* **Task item**:
Every line of the entries with the word "shoulder" in it should be shown.
*** Opening Provided data ***
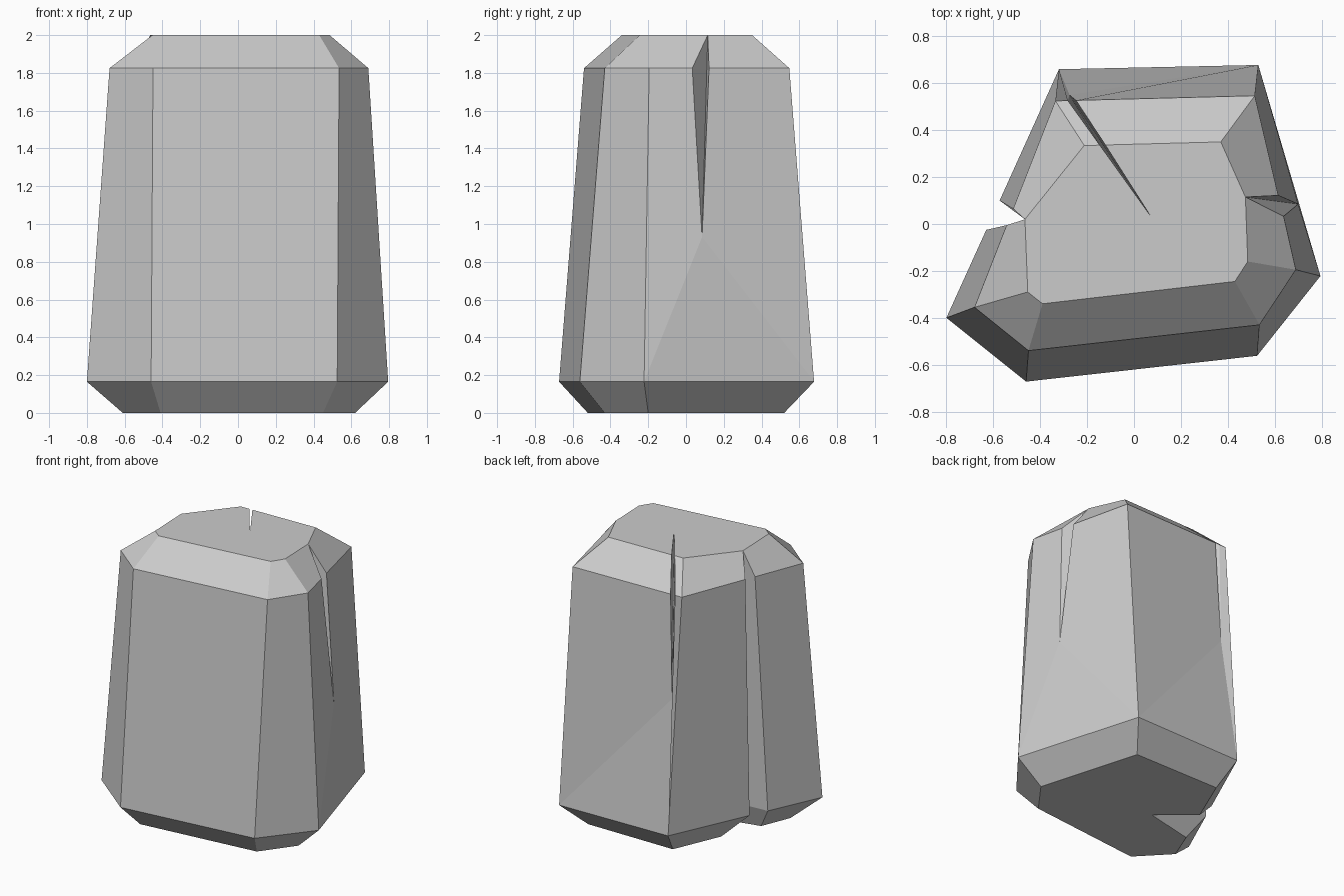
import bpy, bmesh

if "Cube" in bpy.data.objects:
    bpy.data.objects.remove(bpy.data.objects["Cube"])

bm = bmesh.new()


def points(z, *xy):
    return [bm.verts.new((x, y, z)) for x, y in xy]


def face(*verts):
    return bm.faces.new(verts)


# Four outline rings: base, widest line, shoulder, top
base = points(0, (-.61, -.31), (-.41, -.52), (.45, -.43), (.62, -.20), (.41, .52), (-.26, .52))
low = points(.165, (-.80, -.40), (-.46, -.672), (.525, -.562), (.795, -.222), (.53, .678), (-.32, .66))
high = points(1.825, (-.68, -.355), (-.45, -.54), (.535, -.43), (.69, -.195), (.515, .547), (-.335, .525))
top = points(2, (-.453, -.29), (-.39, -.34), (.43, -.245), (.485, -.16), (.37, .35), (-.212, .335))

# Plain faceted sides and bevels
for i in range(3):
    for a, b in ((base, low), (low, high), (high, top)):
        face(a[i], a[i + 1], b[i + 1], b[i])
for i in (3, 4):
    face(base[i], base[i + 1], low[i + 1], low[i])


# V-shaped crack running down a side from the top
def crack(i, tip, shoulder, rim):
    near, far = shoulder
    face(low[i], low[i + 1], tip)
    face(low[i], tip, near, high[i])
    face(low[i + 1], high[i + 1], far, tip)
    face(high[i], near, rim[0], top[i])
    face(far, high[i + 1], top[i + 1], rim[-1])
    face(tip, near, *rim[:-1][:1], rim[len(rim) // 2]) if len(rim) > 1 else face(tip, near, rim[0])
    face(tip, far, *rim[2:], rim[len(rim) // 2]) if len(rim) > 1 else face(tip, far, rim[0])


right_rim = points(2, (.475, .115))
crack(3, points(.93, (.70, .085))[0],
      points(1.825, (.638, .033), (.615, .122)), right_rim)

back_rim = points(2, (-.122, .337), (.07, .035), (-.146, .336))
crack(4, points(1.09, (-.275, .55))[0],
      points(1.825, (-.247, .527), (-.282, .526)), back_rim)

# Full-height groove on the left side, deepening towards the base
g_base = points(0, (-.405, .18), (-.17, -.02), (-.525, -.10))
g_low = points(.165, (-.573, .10), (-.25, 0), (-.63, -.025))
g_high = points(1.825, (-.515, .065), (-.543, -.005))
g_top = points(2, (-.465, .02))[0]
path_base = [base[5], *g_base, base[0]]
path_low = [low[5], *g_low, low[0]]
for j in range(4):
    face(path_base[j], path_base[j + 1], path_low[j + 1], path_low[j])
face(low[5], g_low[0], g_high[0], high[5])
face(g_low[2], low[0], high[0], g_high[1])
face(high[5], g_high[0], g_top, top[5])
face(g_high[1], high[0], top[0], g_top)
face(g_low[0], g_low[1], g_top, g_high[0])
face(g_low[1], g_low[2], g_high[1], g_top)

# Caps
face(*top[:4], *right_rim, top[4], *back_rim, top[5], g_top)
face(*base, *g_base)

bmesh.ops.recalc_face_normals(bm, faces=bm.faces)
mesh = bpy.data.meshes.new("rock_pillar")
bm.to_mesh(mesh)
bm.free()
bpy.context.collection.objects.link(bpy.data.objects.new("rock_pillar", mesh))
*** Closing Provided data ***
* **Answer to this problem**:
# Four outline rings: base, widest line, shoulder, top
def crack(i, tip, shoulder, rim):
    near, far = shoulder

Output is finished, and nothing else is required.